- Records shown -
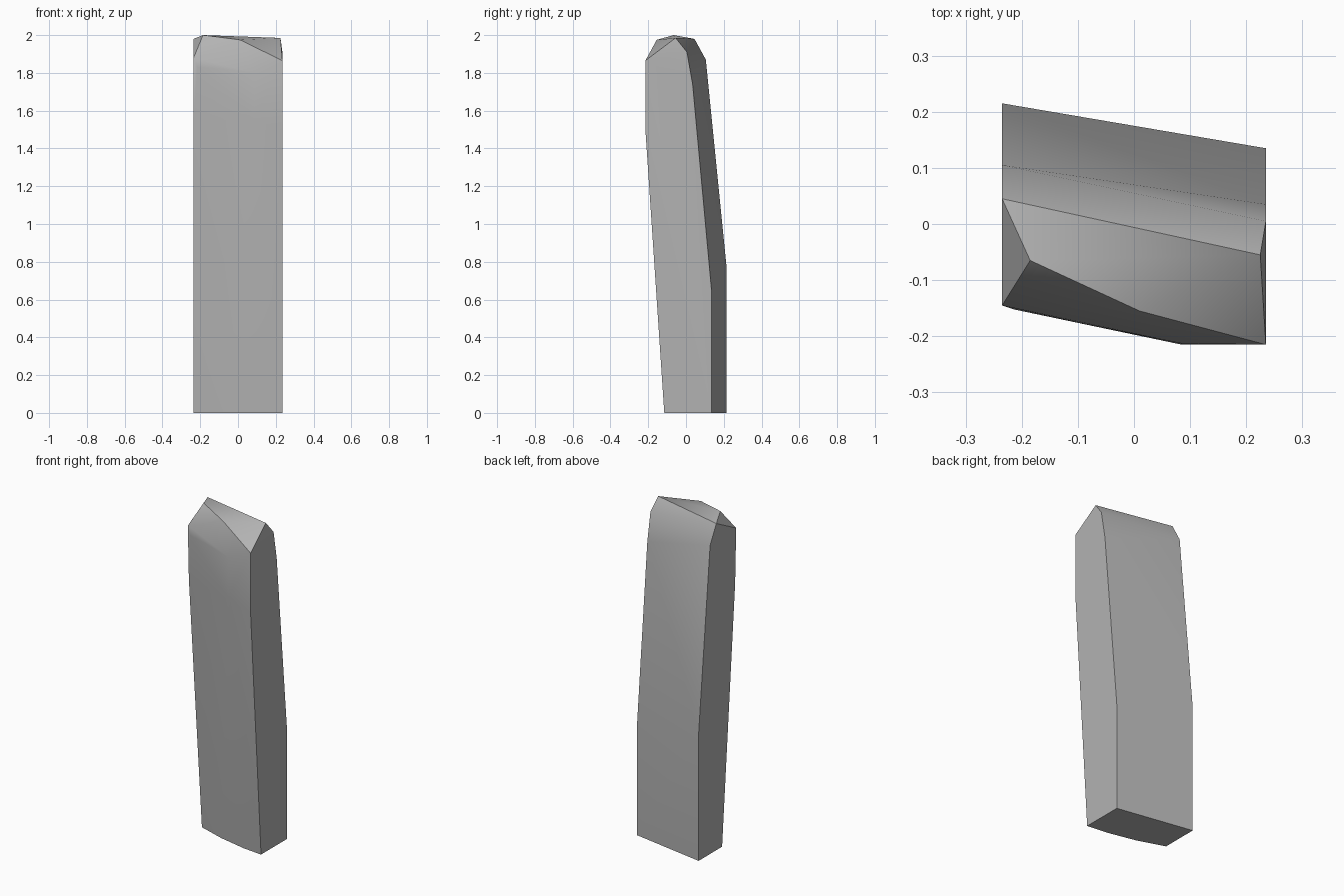
import bpy
import bmesh
import math

default_cube = bpy.data.objects.get("Cube")
if default_cube:
    bpy.data.objects.remove(default_cube, do_unlink=True)

# Grey stone colour
stone_grey = bpy.data.materials.new("stone grey")
stone_grey.use_nodes = True
colour = (0.45, 0.45, 0.45, 1)
stone_grey.diffuse_color = colour
stone_grey.node_tree.nodes["Principled BSDF"].inputs["Base Color"].default_value = colour

HALF_WIDTH = 0.235

# Outlines of the two flat sides, as (y, z)
left_outline = [
    (-.115, 0), (.135, 0), (.135, .65), (.035, 1.74),
    (.005, 1.91), (-.215, 1.865), (-.215, 1.5),
]
right_outline = [
    (-.01, 0), (.215, 0), (.215, .77), (.105, 1.87),
    (.045, 1.98), (-.145, 1.88), (-.135, 1.55),
]

# Gently bowed front face, between the two sides
front_bow = [
    (.11, -.102, 0), (-.065, -.065, 0),
    (.085, -.215, 1.55), (-.08, -.178, 1.55),
    (.085, -.213, 1.8), (-.08, -.18, 1.82), (-.215, -.152, 1.83),
]

# Chipped peak
peak = [(.225, -.055, 1.985), (.01, -.155, 1.975), (-.185, -.065, 2)]

points = [(HALF_WIDTH, y, z) for y, z in left_outline]
points += [(-HALF_WIDTH, y, z) for y, z in right_outline]
points += front_bow + peak

# Wrap the corners into one solid block
bm = bmesh.new()
for point in points:
    bm.verts.new(point)
hull = bmesh.ops.convex_hull(bm, input=list(bm.verts))
unused = {item for item in hull["geom_interior"] + hull["geom_unused"]
          if isinstance(item, bmesh.types.BMVert)}
bmesh.ops.delete(bm, geom=list(unused), context='VERTS')

# Merge the triangles of each flat side and the base
bmesh.ops.dissolve_limit(bm, angle_limit=math.radians(1),
                         verts=list(bm.verts), edges=list(bm.edges))
bmesh.ops.recalc_face_normals(bm, faces=list(bm.faces))

mesh = bpy.data.meshes.new("standing_stone")
bm.to_mesh(mesh)
bm.free()
mesh.materials.append(stone_grey)
standing_stone = bpy.data.objects.new("standing_stone", mesh)
bpy.context.collection.objects.link(standing_stone)

# Soft shading on the worn front and back, crisp corners
bpy.ops.object.select_all(action='DESELECT')
standing_stone.select_set(True)
bpy.context.view_layer.objects.active = standing_stone
bpy.ops.object.shade_smooth_by_angle(angle=math.radians(32))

- Exercise -
How many of the lines above include the word "math"? Only the number should be given.

- Exercise output -
3